**THE PROBLEM:**
The expected answer comprises all lines from the entries that contain the string "range".

**LISTED RECORDS:**
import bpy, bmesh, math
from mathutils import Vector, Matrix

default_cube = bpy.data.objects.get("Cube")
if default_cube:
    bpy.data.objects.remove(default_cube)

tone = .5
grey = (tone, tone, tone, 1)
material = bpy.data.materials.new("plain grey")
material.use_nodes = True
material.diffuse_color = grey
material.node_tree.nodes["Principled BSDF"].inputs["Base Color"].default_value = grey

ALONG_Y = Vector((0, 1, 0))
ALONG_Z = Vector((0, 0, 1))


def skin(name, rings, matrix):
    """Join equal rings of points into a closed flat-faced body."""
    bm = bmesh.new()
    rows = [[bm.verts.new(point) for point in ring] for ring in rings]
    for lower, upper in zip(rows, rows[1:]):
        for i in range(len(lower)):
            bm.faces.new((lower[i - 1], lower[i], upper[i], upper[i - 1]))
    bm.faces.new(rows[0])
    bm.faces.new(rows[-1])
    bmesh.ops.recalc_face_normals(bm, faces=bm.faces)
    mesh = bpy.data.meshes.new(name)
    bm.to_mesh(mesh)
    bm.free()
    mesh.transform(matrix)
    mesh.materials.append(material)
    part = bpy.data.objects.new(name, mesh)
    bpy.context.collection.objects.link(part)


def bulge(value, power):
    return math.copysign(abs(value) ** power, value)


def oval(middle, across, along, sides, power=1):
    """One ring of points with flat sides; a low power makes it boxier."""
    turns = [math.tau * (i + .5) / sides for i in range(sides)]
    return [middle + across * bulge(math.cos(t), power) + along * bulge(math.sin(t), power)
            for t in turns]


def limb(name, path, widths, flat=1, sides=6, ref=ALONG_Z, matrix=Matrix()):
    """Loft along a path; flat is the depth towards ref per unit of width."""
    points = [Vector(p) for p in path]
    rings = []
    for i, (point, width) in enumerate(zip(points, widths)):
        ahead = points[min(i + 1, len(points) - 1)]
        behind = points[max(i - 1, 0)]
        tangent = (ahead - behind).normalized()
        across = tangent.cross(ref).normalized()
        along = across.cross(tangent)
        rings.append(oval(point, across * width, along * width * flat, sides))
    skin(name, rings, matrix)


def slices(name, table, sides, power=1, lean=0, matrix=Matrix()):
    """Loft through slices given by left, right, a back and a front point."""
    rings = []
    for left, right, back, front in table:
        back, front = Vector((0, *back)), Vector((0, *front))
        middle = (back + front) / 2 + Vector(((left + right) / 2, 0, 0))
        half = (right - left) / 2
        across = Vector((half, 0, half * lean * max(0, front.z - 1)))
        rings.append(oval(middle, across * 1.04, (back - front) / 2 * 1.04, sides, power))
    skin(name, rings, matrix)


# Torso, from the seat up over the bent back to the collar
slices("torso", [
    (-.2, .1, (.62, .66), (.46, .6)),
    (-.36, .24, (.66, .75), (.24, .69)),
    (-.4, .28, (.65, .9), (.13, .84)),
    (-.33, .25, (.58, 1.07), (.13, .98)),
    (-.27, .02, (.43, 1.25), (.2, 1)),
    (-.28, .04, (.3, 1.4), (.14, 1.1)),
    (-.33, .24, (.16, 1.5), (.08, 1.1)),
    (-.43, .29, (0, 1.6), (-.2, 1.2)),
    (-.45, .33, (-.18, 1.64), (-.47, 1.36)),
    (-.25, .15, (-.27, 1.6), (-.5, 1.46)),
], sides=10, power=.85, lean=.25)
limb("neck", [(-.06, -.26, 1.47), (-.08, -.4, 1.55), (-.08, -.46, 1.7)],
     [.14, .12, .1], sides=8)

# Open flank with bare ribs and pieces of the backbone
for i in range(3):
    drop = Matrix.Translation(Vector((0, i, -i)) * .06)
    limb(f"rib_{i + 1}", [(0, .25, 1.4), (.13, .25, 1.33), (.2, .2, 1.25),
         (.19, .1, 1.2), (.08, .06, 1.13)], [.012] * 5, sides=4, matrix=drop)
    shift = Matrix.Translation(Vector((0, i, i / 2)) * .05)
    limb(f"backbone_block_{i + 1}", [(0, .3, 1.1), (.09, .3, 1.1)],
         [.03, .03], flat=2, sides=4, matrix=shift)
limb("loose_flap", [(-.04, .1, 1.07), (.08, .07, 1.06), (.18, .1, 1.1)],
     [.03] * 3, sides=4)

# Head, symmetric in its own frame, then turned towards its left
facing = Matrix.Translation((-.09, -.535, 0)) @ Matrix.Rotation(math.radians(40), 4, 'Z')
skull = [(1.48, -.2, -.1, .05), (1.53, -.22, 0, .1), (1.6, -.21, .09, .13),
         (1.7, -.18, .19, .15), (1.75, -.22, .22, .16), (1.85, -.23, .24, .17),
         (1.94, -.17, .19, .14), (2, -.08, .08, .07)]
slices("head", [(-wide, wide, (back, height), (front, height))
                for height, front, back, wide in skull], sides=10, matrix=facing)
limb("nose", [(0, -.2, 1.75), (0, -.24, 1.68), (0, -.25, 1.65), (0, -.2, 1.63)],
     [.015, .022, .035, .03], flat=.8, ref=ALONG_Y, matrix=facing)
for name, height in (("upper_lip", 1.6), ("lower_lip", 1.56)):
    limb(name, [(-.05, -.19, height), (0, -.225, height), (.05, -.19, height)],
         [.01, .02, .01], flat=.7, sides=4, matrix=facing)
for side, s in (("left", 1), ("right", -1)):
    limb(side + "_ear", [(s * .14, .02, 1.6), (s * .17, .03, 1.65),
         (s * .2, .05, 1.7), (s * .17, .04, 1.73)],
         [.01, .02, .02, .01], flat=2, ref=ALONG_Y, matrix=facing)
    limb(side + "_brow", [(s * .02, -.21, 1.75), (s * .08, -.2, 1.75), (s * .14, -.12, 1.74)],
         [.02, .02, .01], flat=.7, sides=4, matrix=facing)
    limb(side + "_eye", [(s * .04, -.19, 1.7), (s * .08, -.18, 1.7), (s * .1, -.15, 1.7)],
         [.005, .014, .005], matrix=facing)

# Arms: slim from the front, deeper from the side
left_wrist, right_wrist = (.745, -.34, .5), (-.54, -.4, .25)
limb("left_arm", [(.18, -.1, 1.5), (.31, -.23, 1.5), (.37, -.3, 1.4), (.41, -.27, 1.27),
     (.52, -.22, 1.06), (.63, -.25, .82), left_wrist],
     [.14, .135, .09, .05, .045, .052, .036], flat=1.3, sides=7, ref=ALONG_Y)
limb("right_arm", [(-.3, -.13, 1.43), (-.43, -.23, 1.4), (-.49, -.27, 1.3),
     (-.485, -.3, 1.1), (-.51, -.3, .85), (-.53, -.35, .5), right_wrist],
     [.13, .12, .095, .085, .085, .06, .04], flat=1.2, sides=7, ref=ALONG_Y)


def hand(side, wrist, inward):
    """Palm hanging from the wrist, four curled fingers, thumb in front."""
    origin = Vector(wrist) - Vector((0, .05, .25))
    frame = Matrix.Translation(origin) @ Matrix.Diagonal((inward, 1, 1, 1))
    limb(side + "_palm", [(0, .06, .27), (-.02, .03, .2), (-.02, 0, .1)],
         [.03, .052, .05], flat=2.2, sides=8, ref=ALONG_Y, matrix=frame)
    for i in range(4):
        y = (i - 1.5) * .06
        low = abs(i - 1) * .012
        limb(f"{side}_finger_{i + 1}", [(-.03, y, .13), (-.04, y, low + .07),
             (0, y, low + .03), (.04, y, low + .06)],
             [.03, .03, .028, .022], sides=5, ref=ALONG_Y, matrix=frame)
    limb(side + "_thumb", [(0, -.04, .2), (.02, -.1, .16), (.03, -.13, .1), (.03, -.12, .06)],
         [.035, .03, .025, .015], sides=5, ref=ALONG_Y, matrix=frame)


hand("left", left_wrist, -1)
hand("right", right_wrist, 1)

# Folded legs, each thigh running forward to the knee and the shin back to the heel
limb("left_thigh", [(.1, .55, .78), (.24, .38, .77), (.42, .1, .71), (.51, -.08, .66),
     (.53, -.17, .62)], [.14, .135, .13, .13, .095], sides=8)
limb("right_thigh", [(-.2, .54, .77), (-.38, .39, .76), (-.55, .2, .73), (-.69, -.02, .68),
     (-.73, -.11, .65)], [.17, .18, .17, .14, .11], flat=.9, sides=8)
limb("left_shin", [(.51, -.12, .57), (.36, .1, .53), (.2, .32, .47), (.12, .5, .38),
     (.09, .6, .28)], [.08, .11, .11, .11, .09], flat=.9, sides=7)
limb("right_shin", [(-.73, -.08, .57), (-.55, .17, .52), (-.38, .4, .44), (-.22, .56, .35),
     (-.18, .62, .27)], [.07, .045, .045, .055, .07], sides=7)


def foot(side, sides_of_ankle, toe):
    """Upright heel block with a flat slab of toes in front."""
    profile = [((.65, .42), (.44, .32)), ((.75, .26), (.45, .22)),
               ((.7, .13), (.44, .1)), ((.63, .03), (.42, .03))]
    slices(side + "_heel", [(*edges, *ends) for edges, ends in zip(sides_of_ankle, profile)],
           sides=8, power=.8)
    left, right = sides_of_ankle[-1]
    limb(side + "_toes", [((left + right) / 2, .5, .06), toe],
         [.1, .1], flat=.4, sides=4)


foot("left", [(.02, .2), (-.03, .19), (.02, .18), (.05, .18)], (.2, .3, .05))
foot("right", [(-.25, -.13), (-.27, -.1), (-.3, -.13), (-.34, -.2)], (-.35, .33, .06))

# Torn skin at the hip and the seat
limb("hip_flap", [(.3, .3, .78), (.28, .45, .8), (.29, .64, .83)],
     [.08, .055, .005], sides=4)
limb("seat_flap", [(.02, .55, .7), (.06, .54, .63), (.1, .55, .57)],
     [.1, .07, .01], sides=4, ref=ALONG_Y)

**SOLUTION TO THE PROBLEM:**
        for i in range(len(lower)):
    turns = [math.tau * (i + .5) / sides for i in range(sides)]
for i in range(3):
    for i in range(4):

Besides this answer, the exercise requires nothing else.